### PROBLEM TO WORK ON
Copy each line of the records exactly, stopping only after the line that contains "colour = (0.6, 0.6, 0.6, 1)" has been written, and leave pictures out.
———
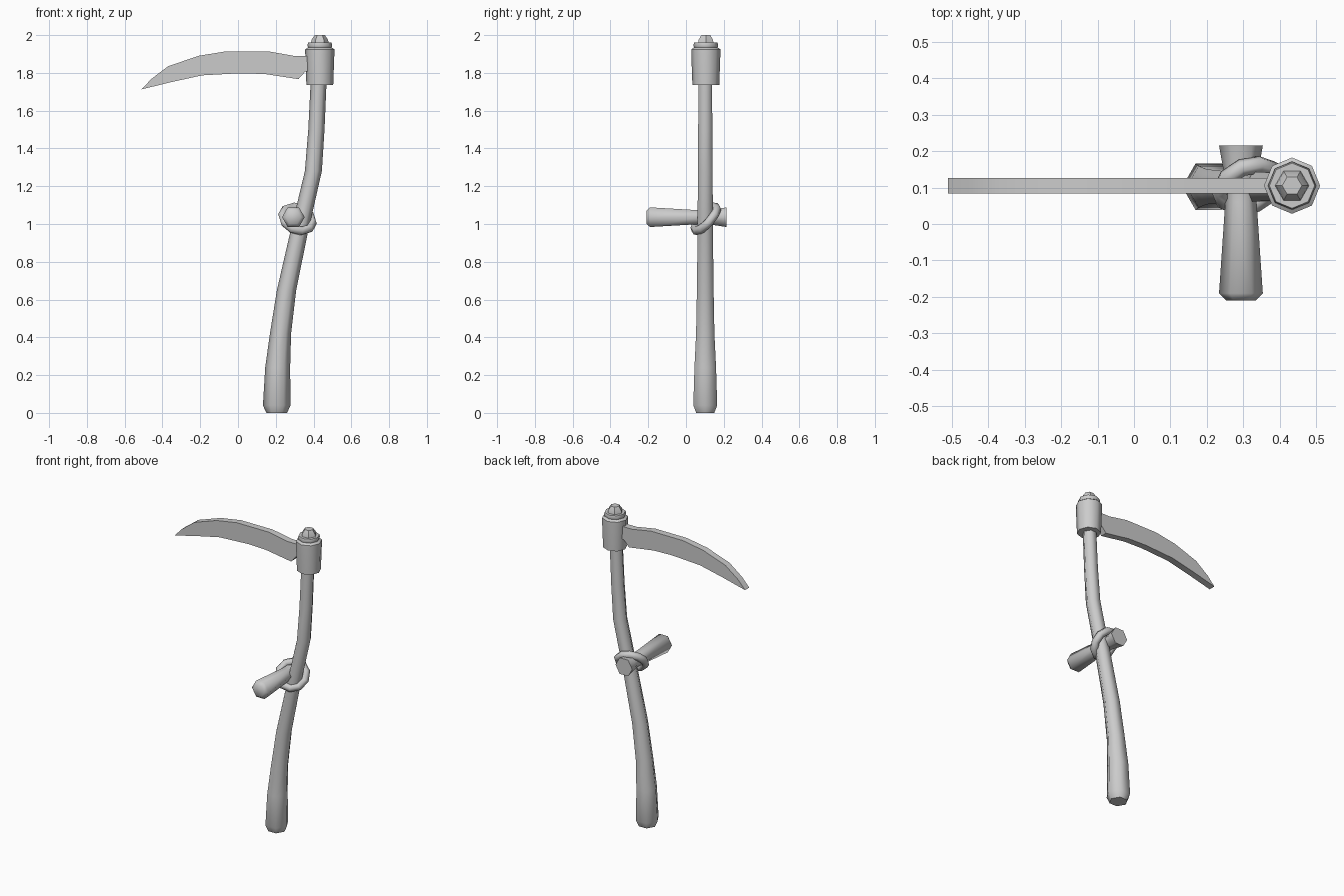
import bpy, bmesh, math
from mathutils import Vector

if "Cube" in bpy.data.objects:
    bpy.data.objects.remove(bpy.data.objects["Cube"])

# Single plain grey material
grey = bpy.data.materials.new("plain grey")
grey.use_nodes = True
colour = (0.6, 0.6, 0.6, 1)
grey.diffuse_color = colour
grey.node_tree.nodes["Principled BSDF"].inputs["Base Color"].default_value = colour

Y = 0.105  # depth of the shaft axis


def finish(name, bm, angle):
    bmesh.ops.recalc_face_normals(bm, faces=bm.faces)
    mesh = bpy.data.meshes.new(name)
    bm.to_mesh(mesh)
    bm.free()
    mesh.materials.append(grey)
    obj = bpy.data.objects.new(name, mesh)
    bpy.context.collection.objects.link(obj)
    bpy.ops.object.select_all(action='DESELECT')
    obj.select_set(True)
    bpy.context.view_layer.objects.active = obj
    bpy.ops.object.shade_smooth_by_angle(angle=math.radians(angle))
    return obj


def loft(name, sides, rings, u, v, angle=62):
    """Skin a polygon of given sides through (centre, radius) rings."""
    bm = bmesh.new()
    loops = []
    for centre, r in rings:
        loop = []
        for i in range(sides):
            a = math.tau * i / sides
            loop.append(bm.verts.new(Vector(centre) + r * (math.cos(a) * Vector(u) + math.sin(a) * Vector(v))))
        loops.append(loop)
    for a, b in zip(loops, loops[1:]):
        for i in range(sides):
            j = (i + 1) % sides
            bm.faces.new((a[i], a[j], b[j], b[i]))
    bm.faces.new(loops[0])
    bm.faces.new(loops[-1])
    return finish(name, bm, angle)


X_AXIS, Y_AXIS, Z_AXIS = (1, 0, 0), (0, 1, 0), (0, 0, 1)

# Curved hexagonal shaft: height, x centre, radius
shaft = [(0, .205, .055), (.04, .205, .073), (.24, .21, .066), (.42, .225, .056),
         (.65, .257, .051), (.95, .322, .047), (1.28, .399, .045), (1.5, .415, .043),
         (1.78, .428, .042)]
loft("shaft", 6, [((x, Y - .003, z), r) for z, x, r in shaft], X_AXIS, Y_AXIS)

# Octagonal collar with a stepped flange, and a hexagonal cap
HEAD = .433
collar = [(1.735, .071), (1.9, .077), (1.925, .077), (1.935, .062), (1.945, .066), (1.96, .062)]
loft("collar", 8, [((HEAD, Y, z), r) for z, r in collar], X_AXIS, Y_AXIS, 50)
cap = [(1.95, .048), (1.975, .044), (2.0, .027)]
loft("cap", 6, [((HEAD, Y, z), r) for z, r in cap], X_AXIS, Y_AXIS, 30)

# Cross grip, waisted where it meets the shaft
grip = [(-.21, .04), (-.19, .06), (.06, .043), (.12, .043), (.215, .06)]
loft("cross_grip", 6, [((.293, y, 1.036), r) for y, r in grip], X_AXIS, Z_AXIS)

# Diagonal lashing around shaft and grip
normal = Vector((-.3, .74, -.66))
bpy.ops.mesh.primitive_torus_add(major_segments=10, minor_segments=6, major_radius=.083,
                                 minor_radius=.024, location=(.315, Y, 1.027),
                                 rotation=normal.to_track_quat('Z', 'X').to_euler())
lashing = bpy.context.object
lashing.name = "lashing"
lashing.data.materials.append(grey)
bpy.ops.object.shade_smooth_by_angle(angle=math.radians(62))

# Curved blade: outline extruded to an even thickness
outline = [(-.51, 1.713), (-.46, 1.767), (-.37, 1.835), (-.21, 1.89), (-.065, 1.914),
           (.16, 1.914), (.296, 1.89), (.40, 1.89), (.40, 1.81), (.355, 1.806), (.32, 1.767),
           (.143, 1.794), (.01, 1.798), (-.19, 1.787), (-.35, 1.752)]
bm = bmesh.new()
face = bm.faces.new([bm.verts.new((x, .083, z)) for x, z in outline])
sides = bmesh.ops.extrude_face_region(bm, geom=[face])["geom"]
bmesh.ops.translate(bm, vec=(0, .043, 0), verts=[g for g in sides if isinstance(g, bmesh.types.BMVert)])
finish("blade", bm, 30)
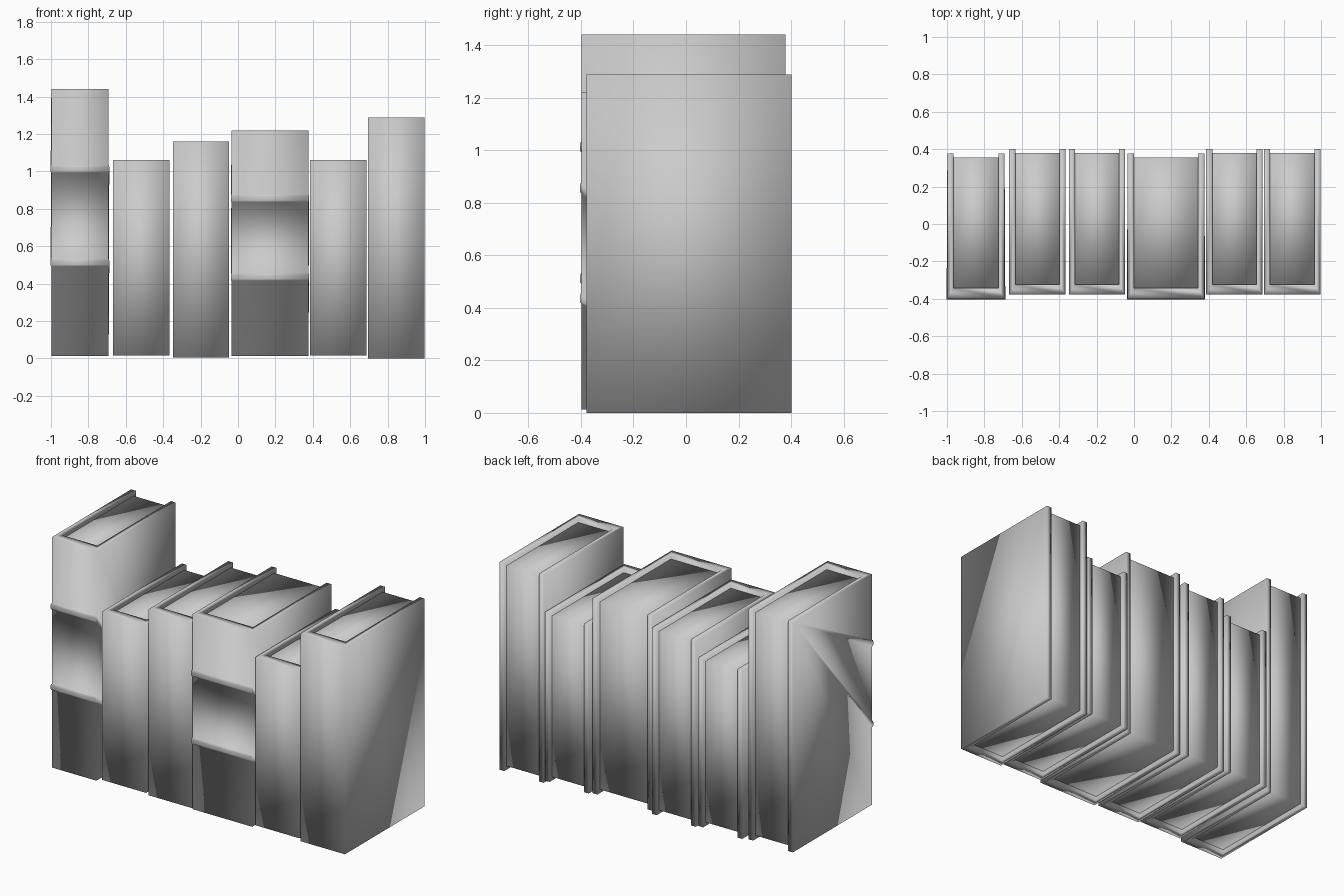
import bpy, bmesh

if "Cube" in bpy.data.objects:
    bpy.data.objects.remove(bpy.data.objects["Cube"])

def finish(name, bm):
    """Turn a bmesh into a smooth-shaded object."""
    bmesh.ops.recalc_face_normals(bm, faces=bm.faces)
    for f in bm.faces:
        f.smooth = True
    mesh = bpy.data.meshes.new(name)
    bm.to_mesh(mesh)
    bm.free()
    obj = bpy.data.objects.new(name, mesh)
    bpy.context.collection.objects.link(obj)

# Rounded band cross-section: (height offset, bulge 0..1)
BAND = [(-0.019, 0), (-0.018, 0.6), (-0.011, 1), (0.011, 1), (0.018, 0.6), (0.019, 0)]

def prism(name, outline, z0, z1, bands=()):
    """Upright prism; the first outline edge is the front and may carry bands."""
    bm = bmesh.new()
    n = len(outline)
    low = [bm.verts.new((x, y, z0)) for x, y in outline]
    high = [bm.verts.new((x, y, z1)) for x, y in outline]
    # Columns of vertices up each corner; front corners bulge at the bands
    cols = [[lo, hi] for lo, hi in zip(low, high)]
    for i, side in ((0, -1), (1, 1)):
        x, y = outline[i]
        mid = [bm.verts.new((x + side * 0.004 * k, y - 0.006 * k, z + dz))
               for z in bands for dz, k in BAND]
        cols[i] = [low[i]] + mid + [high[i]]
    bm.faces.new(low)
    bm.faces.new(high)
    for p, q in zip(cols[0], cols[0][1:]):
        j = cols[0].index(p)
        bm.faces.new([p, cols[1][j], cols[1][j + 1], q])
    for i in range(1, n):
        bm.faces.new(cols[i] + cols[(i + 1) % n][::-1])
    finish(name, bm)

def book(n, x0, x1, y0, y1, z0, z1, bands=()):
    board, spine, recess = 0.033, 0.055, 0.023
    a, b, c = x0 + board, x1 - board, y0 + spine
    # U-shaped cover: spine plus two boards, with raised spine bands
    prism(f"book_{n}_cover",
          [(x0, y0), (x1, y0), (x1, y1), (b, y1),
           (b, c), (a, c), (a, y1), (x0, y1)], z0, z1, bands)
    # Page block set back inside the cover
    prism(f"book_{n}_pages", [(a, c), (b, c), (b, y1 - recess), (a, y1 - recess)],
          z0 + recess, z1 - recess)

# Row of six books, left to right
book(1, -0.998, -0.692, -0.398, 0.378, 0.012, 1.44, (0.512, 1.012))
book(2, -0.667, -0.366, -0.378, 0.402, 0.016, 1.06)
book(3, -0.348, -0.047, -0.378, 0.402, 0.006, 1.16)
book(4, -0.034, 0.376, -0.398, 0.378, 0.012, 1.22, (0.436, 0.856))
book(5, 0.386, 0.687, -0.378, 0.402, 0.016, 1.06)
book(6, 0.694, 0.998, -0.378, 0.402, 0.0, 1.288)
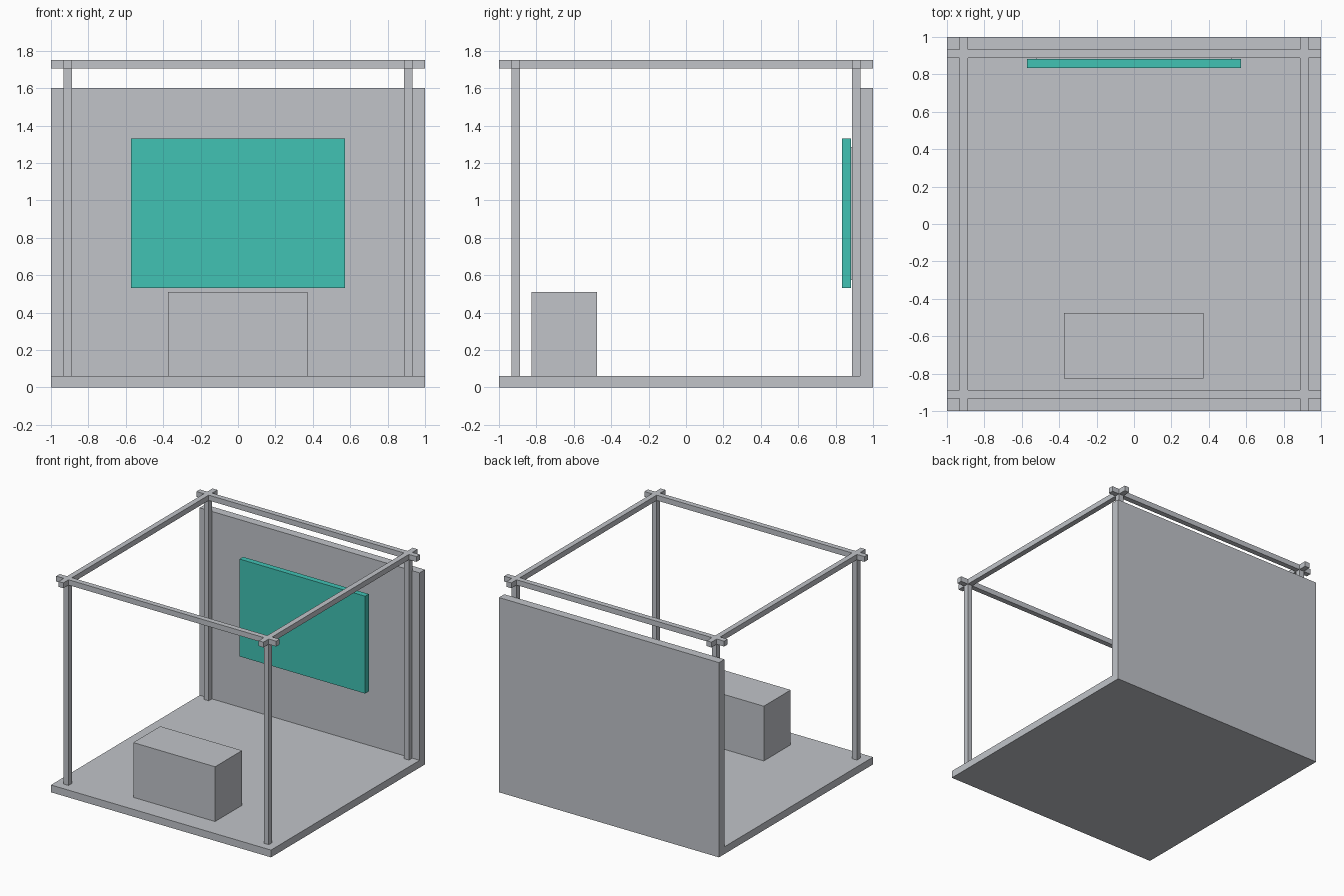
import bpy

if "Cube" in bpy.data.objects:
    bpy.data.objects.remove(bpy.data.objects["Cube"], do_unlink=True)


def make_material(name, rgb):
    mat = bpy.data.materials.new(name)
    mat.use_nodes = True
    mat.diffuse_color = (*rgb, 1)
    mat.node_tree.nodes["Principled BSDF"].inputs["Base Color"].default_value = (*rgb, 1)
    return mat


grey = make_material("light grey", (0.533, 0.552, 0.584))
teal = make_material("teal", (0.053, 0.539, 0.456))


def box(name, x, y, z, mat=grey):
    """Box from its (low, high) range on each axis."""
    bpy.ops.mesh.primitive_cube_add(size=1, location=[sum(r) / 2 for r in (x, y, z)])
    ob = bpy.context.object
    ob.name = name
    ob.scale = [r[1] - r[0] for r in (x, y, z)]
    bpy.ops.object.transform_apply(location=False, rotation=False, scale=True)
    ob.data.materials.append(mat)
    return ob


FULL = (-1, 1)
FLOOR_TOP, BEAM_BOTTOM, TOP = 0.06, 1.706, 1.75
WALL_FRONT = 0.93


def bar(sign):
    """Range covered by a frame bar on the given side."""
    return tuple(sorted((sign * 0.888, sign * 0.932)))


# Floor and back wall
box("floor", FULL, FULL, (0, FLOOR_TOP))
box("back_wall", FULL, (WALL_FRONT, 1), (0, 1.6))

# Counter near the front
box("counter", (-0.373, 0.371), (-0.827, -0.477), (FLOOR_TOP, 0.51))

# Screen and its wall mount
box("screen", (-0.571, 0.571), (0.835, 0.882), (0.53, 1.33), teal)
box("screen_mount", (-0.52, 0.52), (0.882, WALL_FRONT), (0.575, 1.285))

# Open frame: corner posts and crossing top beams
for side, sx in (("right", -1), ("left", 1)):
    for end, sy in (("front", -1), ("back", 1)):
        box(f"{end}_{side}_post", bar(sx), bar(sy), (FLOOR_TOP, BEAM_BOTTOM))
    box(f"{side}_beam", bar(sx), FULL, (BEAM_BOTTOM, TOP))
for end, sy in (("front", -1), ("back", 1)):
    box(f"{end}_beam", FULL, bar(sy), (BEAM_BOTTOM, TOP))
———
### FINISHED TASK
import bpy, bmesh, math
from mathutils import Vector

if "Cube" in bpy.data.objects:
    bpy.data.objects.remove(bpy.data.objects["Cube"])

# Single plain grey material
grey = bpy.data.materials.new("plain grey")
grey.use_nodes = True
colour = (0.6, 0.6, 0.6, 1)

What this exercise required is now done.